Le­banon okays tax law to fi­nance pay rise

Khaleej Times - - MIDDLE EAST - Reuters

beirut — The Le­banese gov­ern­ment ap­proved a new tax law on Fri­day to fund a pub­lic sec­tor pay rise, Prime Min­is­ter Saad Al Hariri said, sig­nalling an end to a cri­sis that led many work­ers to go on strike.

The con­sti­tu­tional coun­cil, a branch of the ju­di­ciary, last week an­nulled an ear­lier ver­sion of the tax law that was de­signed to raise the rev­enues needed to fi­nance the pay in­crease, which comes into ef­fect in a few days’ time.

“We have reached a re­fined law that in­cludes the nec­es­sary tax amend­ments,” Hariri said af­ter a cabi­net ses­sion.

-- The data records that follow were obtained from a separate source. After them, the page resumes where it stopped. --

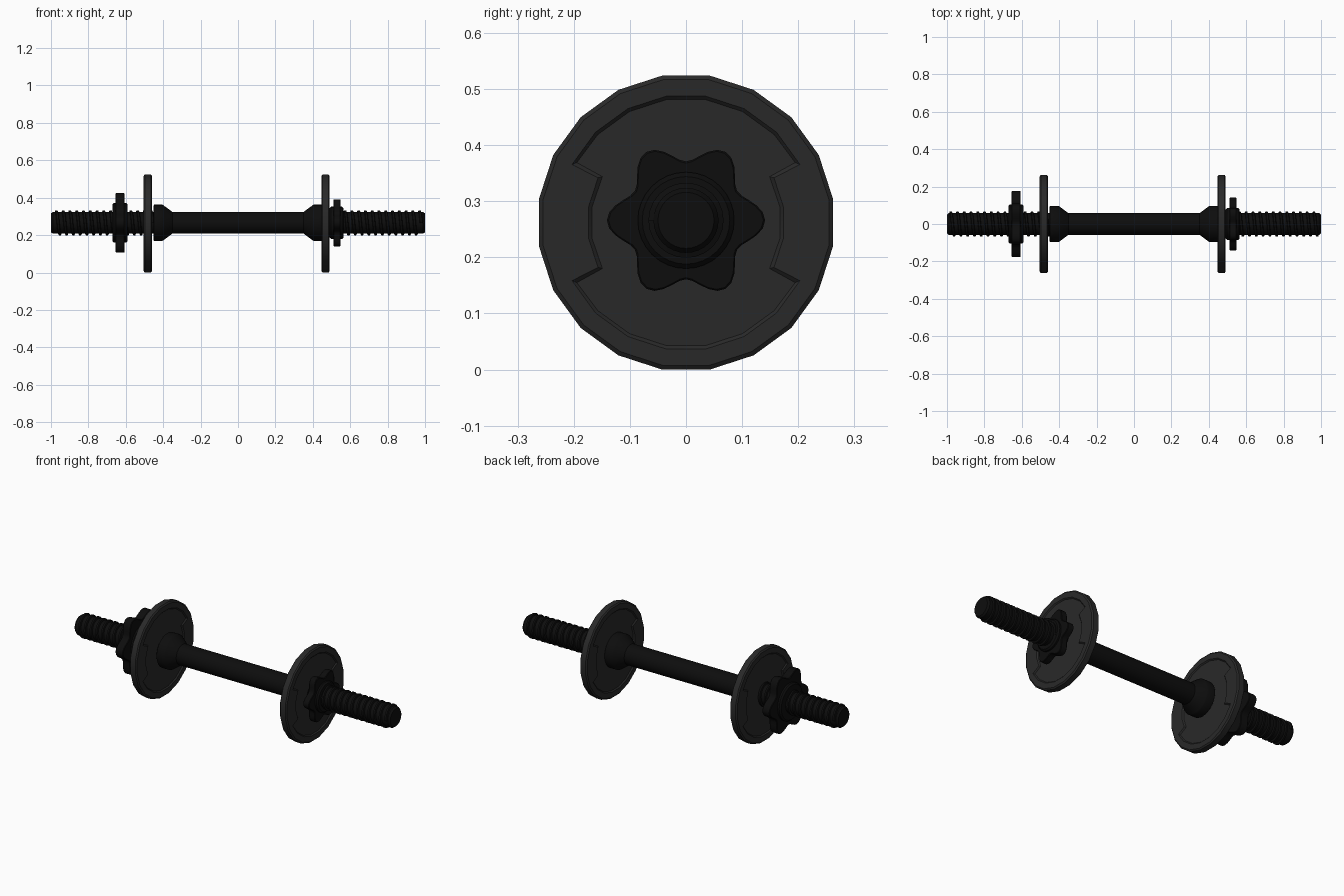
import bpy, bmesh
from math import sin, cos, pi, radians

if "Cube" in bpy.data.objects:
    bpy.data.objects.remove(bpy.data.objects["Cube"])

AXIS_Z = 0.266    # bar centre height
PLATE_Z = 0.262   # plates hang slightly lower on the bar


def material(name, v):
    m = bpy.data.materials.new(name)
    m.diffuse_color = (v, v, v, 1)
    m.use_nodes = True
    m.node_tree.nodes["Principled BSDF"].inputs["Base Color"].default_value = m.diffuse_color
    return m


PLATE = material("plate_grey", 0.022)
BLACK = material("bar_black", 0.004)


def loft(name, rings, mat, x=0, z=AXIS_Z, cap=True, loop=False, angle=35):
    """Skin a list of rings of (x, y, z) points into one object."""
    bm = bmesh.new()
    vs = [[bm.verts.new(p) for p in r] for r in rings]
    n = len(rings[0])
    pairs = list(zip(vs, vs[1:])) + ([(vs[-1], vs[0])] if loop else [])
    for a, b in pairs:
        for i in range(n):
            j = (i + 1) % n
            bm.faces.new((a[i], a[j], b[j], b[i]))
    if cap and not loop:
        bm.faces.new(vs[0])
        bm.faces.new(vs[-1])
    bmesh.ops.remove_doubles(bm, verts=bm.verts, dist=1e-5)
    bmesh.ops.recalc_face_normals(bm, faces=bm.faces)
    me = bpy.data.meshes.new(name)
    bm.to_mesh(me)
    bm.free()
    ob = bpy.data.objects.new(name, me)
    bpy.context.collection.objects.link(ob)
    ob.location = (x, 0, z)
    me.materials.append(mat)
    bpy.ops.object.select_all(action='DESELECT')
    ob.select_set(True)
    bpy.context.view_layer.objects.active = ob
    bpy.ops.object.shade_smooth_by_angle(angle=radians(angle))
    return ob


def ring(x, polar):
    return [(x, r * cos(a), r * sin(a)) for r, a in polar]


def circle(x, r, n=32):
    return ring(x, [(r, 2 * pi * i / n) for i in range(n)])


def lathe(name, profile, **kw):
    return loft(name, [circle(x, r) for x, r in profile], BLACK, **kw)


# Plate: 20-sided disc with a stepped shallow recess on both faces
def plate_outline(r_wide, r_side, turn=0):
    """24 points: wide arcs at top and bottom, narrower at the sides."""
    pts = []
    for base in (0, 180):
        for d, r, s in ((-9, r_side, 0), (9, r_side, 0), (27, r_side, 1), (27, r_wide, 1),
                        (45, r_wide, 0), (63, r_wide, 0), (81, r_wide, 0), (99, r_wide, 0),
                        (117, r_wide, 0), (135, r_wide, 0), (153, r_wide, -1), (153, r_side, -1)):
            pts.append((r, radians(base + d + s * turn)))
    return pts


def plate(name, x):
    half = [(0.016, 0.2655, 0.2655, 0), (0.022, 0.258, 0.258, 0), (0.022, 0.228, 0.176, 0),
            (0.016, 0.222, 0.170, 1.8), (0.016, 0.057, 0.057, 0)]
    rings = [ring(h, plate_outline(a, b, t)) for h, a, b, t in half]
    rings += [ring(-h, plate_outline(a, b, t)) for h, a, b, t in reversed(half)]
    loft(name, rings, PLATE, x=x, z=PLATE_Z, loop=True, angle=30)


plate("plate_left", -0.482)
plate("plate_right", 0.468)

# Bar with grip, collars and chamfered ends
lathe("bar", [(-1, 0.05), (-0.99, 0.058), (0.99, 0.058), (1, 0.05)])


# Screw thread: a trapezoid swept along a helix
def thread(name, side):
    x0, pitch, turns, n = 0.455, 0.0362, 14.5, 24
    rings = []
    for i in range(int(turns * n) + 1):
        a, x = 2 * pi * i / n, x0 + pitch * i / n
        rings.append([(side * (x + dx), side * r * cos(a), r * sin(a))
                      for dx, r in ((-0.009, 0.056), (-0.005, 0.067), (0.005, 0.067), (0.009, 0.056))])
    loft(name, rings, BLACK)


for side, label in ((-1, "left"), (1, "right")):
    lathe("collar_" + label, [(side * x, r) for x, r in
          ((0.35, 0.057), (0.356, 0.062), (0.398, 0.093), (0.405, 0.097), (0.448, 0.097), (0.453, 0.09))])
    thread("thread_" + label, side)


# Star nuts: six-lobed flange on a round hub
def star_nut(name, x, size, thick, hub_a, hub_b, hub_r):
    def star(px, inset):
        return ring(px, [((0.123 + 0.018 * cos(6 * a)) * size - inset, a)
                         for a in (2 * pi * i / 60 for i in range(60))])
    h = thick / 2
    loft(name + "_flange", [star(-h, 0.003), star(-h + 0.003, 0), star(h - 0.003, 0), star(h, 0.003)],
         BLACK, x=x)
    c = 0.008
    lathe(name + "_hub", [(hub_a, hub_r - c), (hub_a + c, hub_r), (hub_b - c, hub_r), (hub_b, hub_r - c)])


star_nut("star_nut_left", -0.630, 1.26, 0.048, -0.672, -0.590, 0.105)
star_nut("star_nut_right", 0.529, 1.0, 0.038, 0.490, 0.565, 0.086)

The cabi­net plan must now be re­ferred to par­lia­ment be­fore it can be­come law.

The par­lia­ment swiftly ap­proved

We have reached a re­fined law that in­cludes the nec­es­sary tax amend­ments Saad Al Hariri, Le­banese PM

the ear­lier ver­sion of the law be­fore the con­sti­tu­tional coun­cil struck it down.

Prime Min­iste Hariri’s gov­ern­ment in March agreed the first state bud­get in 12 years, but that has yet to be ap­proved by par­lia­ment.

Some Le­banese economists and busi­nesses have crit­i­cised the higher pay rate and taxes, which rep­re­sent one of the most sig­nif­i­cant de­ci­sions of the coali­tion gov­ern­ment ap­pointed in De­cem­ber af­ter years of po­lit­i­cal paral­y­sis.

The con­sti­tu­tional coun­cil had found the tax hikes to be un­law­ful for rea­sons in­clud­ing the gov­ern­ment’s fail­ure to ap­prove them as part of a bud­get.

Le­banon has a debt-to-GDP ra­tio of 148 per cent, among the high­est in the world, and the fi­nance min­is­ter has pre­vi­ously es­ti­mated that the pay rise would cost $917 mil­lion.

The pro­posed hikes in­cluded in­creases in value-added tax, cor­po­rate tax, levies on al­co­hol and to­bacco, lot­tery prizes and in­ter­est on bank de­posits, as well as in­creases in fees and fines. —

AFP

Prime Min­is­ter Saad Al Hariri pre­sides a cabi­net meet­ing at the gov­ern­men­tal palace in Beirut on Fri­day. —

Newspapers in English

Newspapers from UAE

© PressReader. All rights reserved.